Find the string "outer" in the entries and copy each line that has it.

====== Records to process

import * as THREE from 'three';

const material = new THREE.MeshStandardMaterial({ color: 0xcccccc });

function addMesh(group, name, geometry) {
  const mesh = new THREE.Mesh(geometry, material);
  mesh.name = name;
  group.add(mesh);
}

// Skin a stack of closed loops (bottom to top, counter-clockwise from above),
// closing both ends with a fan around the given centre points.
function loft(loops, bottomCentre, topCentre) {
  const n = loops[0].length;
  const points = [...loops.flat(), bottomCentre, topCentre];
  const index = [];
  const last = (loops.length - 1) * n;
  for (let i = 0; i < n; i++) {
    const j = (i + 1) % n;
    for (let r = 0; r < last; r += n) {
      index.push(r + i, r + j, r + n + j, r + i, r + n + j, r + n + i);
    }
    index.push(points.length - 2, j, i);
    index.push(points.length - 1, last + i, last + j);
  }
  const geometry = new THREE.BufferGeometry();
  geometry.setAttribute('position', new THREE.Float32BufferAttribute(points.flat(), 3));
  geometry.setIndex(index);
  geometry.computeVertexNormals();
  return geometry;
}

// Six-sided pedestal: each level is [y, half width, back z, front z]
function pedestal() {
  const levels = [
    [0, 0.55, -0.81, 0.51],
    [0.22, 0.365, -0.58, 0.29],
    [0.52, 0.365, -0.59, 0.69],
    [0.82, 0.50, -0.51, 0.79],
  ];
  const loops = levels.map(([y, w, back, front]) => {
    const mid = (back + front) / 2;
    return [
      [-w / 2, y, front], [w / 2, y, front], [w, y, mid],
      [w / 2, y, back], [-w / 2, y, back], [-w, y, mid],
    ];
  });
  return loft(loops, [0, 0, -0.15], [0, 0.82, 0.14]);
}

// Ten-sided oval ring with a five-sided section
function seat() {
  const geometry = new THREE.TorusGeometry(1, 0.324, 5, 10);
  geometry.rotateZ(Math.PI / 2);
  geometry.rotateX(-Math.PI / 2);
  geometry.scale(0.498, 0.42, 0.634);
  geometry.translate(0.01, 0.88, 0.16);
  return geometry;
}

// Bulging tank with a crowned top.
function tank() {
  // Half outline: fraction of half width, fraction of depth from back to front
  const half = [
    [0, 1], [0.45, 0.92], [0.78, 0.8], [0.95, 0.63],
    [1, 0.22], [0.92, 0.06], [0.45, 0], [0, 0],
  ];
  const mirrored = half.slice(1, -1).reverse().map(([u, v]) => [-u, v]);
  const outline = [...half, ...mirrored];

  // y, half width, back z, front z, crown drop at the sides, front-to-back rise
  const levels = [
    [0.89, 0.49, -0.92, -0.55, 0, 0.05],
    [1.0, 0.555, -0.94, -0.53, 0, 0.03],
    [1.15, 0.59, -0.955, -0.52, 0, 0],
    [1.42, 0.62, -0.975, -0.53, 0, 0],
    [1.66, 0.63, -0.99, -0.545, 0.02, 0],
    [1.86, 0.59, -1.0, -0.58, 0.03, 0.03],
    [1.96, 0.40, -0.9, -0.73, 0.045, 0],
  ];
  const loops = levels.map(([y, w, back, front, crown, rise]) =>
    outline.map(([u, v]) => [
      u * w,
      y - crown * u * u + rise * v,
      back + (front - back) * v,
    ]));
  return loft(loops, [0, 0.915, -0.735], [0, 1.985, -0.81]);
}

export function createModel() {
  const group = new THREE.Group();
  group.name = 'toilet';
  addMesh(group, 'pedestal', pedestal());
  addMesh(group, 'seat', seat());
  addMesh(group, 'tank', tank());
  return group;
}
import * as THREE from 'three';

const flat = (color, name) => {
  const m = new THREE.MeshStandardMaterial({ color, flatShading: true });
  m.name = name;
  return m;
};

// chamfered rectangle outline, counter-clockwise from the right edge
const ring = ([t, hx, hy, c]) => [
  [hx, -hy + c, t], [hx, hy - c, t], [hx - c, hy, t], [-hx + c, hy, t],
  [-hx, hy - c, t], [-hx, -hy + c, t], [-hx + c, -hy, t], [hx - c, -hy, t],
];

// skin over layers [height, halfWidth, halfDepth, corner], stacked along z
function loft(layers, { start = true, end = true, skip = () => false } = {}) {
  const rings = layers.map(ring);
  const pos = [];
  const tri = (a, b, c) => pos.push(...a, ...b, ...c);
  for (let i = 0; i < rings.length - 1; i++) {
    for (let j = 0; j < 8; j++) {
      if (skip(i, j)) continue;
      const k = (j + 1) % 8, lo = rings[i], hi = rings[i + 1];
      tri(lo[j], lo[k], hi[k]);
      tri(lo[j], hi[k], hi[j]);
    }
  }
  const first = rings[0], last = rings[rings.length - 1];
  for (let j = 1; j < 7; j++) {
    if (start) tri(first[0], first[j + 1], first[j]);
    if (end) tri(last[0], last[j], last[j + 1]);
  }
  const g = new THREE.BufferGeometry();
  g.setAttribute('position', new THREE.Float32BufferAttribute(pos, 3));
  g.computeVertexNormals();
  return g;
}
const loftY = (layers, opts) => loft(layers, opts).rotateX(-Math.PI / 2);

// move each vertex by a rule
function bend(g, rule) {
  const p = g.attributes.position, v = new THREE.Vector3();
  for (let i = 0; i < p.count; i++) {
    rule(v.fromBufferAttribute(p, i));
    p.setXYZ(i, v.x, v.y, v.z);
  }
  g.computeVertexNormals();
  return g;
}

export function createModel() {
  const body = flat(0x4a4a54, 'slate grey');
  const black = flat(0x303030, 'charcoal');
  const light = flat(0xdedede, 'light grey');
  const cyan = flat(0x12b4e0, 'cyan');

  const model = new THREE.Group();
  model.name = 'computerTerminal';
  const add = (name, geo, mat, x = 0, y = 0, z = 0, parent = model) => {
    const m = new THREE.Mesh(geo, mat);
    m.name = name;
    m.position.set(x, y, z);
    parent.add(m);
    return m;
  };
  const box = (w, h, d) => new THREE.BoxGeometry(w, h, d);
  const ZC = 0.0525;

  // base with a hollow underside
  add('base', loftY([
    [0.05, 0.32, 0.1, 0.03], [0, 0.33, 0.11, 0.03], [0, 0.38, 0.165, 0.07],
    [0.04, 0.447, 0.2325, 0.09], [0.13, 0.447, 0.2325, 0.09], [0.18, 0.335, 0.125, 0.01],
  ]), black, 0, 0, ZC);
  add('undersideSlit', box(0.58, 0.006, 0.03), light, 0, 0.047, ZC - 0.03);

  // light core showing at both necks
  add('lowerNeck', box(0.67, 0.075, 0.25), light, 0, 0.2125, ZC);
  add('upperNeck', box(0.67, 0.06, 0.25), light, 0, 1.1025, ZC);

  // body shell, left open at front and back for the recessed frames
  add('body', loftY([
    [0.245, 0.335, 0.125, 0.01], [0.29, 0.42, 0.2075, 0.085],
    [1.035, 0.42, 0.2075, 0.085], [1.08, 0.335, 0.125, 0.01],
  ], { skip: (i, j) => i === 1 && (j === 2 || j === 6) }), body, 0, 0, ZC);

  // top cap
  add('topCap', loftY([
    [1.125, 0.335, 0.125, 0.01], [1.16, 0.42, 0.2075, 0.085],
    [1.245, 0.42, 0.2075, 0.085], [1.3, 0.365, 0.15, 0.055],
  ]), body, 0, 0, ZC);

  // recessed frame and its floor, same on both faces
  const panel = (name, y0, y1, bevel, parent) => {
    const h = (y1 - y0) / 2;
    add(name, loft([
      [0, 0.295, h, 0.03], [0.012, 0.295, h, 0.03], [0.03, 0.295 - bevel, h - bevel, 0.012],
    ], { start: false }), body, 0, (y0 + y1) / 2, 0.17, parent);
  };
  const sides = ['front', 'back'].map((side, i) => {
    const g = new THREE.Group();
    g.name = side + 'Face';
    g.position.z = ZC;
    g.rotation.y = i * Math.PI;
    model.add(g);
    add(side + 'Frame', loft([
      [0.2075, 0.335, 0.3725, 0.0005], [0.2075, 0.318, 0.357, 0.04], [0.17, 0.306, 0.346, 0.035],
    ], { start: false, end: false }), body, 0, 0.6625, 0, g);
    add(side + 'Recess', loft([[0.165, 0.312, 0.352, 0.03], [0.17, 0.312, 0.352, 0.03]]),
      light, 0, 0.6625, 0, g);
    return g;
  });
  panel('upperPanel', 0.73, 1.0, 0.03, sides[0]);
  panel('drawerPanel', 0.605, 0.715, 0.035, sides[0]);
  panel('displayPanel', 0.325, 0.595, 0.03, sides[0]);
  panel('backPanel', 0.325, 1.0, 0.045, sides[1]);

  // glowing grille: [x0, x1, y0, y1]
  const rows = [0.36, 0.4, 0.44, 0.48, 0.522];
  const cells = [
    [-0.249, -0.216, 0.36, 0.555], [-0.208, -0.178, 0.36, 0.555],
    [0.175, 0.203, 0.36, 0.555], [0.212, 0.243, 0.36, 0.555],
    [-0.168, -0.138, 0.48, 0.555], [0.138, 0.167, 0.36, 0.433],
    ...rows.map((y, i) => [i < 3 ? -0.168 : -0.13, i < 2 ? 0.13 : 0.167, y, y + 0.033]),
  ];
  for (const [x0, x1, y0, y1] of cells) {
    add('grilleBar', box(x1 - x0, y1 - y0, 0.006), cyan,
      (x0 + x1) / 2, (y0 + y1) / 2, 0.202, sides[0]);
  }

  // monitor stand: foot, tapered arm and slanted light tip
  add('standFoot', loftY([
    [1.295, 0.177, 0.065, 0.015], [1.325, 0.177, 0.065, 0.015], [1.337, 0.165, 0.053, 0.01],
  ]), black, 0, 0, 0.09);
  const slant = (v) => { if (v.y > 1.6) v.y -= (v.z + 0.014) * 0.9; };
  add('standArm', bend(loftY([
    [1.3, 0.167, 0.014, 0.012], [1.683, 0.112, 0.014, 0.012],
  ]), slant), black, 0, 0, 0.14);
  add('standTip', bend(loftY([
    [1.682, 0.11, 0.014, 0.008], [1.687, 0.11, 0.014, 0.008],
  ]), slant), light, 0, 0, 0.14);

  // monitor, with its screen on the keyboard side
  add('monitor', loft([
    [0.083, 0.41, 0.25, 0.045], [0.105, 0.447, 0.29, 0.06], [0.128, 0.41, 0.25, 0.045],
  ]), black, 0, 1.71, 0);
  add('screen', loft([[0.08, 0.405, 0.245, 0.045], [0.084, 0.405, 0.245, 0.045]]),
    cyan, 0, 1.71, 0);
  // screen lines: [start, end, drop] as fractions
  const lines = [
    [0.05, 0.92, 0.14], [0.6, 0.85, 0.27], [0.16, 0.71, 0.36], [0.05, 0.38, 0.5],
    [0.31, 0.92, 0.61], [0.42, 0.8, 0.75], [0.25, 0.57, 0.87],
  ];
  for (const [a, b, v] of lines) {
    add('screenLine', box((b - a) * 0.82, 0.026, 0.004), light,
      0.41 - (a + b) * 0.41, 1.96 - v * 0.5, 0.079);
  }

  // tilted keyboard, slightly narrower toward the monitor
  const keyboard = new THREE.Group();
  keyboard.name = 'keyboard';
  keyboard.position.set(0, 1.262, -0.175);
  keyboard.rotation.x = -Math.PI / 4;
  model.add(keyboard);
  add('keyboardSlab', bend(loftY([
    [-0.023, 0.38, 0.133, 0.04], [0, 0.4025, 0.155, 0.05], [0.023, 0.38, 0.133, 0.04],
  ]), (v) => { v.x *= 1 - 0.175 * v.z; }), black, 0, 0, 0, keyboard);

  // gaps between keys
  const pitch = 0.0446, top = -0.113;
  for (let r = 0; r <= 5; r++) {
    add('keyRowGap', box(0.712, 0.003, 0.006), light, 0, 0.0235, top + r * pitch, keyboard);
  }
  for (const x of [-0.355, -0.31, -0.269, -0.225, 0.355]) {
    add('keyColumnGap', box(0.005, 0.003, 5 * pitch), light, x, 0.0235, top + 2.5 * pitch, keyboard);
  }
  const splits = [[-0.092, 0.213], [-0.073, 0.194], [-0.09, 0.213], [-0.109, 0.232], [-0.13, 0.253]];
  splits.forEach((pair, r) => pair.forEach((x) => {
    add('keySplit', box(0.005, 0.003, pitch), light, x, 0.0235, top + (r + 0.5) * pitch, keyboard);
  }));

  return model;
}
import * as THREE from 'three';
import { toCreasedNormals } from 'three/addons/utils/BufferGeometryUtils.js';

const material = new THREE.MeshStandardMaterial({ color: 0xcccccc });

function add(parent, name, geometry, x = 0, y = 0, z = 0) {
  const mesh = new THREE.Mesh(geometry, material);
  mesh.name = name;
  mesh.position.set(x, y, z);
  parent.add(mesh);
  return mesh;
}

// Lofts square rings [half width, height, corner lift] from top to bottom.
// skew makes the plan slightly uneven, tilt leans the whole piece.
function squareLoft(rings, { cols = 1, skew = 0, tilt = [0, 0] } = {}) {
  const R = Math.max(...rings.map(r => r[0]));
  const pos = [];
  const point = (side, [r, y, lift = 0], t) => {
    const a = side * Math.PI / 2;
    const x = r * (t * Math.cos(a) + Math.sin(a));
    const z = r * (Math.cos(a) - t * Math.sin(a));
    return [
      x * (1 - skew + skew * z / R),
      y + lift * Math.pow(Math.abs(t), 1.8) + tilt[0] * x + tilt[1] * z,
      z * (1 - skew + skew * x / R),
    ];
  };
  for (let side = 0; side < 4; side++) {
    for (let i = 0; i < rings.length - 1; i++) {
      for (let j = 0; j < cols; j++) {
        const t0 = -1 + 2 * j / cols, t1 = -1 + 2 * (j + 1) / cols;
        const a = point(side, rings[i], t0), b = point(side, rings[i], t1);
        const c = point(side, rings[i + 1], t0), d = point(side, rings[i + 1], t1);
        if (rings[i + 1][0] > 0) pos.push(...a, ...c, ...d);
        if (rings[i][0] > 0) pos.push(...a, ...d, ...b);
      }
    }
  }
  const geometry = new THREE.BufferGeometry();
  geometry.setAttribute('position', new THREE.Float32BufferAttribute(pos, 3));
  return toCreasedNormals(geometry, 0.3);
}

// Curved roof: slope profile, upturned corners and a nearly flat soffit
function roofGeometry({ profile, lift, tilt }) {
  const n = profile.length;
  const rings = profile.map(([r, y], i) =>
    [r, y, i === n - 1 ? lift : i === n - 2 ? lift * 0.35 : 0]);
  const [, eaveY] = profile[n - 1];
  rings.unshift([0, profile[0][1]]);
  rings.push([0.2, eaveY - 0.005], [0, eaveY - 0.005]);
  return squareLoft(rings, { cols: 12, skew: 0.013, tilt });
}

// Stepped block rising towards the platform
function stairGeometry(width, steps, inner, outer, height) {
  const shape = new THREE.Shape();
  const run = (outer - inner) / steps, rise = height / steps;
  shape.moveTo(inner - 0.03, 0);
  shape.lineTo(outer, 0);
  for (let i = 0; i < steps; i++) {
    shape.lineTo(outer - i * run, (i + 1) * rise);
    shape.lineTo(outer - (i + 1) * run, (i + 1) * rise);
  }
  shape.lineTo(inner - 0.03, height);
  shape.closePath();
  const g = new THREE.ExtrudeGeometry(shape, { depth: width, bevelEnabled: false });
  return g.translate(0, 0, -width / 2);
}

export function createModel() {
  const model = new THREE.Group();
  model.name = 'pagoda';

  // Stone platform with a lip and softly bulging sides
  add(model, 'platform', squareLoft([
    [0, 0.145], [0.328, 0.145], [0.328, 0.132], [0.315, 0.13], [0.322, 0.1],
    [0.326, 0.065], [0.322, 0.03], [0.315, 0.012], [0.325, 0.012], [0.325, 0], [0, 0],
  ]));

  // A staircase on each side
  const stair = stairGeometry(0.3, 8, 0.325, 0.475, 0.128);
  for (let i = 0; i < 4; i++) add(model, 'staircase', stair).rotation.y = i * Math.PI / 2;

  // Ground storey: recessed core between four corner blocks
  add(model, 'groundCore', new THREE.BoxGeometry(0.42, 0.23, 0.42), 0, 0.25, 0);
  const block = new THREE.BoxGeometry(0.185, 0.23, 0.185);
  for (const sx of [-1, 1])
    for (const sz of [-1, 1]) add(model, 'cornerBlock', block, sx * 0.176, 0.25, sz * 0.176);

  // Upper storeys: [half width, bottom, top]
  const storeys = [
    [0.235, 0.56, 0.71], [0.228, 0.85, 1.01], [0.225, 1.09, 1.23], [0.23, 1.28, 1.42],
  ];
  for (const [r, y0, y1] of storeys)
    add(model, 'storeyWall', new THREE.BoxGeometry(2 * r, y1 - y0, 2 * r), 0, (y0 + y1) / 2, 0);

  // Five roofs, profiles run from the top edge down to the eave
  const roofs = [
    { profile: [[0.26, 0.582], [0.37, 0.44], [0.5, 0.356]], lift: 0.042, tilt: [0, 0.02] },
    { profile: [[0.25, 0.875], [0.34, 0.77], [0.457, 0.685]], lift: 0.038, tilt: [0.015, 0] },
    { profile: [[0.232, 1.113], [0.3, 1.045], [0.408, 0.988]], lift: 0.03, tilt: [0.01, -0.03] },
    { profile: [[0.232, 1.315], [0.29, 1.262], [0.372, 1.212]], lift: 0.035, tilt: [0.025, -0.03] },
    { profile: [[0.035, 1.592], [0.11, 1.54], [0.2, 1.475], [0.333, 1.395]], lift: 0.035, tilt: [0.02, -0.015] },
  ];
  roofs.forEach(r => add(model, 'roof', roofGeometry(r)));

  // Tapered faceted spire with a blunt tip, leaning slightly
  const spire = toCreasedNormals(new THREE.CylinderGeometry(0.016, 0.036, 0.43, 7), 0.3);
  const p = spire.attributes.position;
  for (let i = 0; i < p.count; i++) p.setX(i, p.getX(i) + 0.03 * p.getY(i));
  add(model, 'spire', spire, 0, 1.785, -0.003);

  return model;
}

============

:: Task solution ::
function stairGeometry(width, steps, inner, outer, height) {
  const run = (outer - inner) / steps, rise = height / steps;
  shape.lineTo(outer, 0);
    shape.lineTo(outer - i * run, (i + 1) * rise);
    shape.lineTo(outer - (i + 1) * run, (i + 1) * rise);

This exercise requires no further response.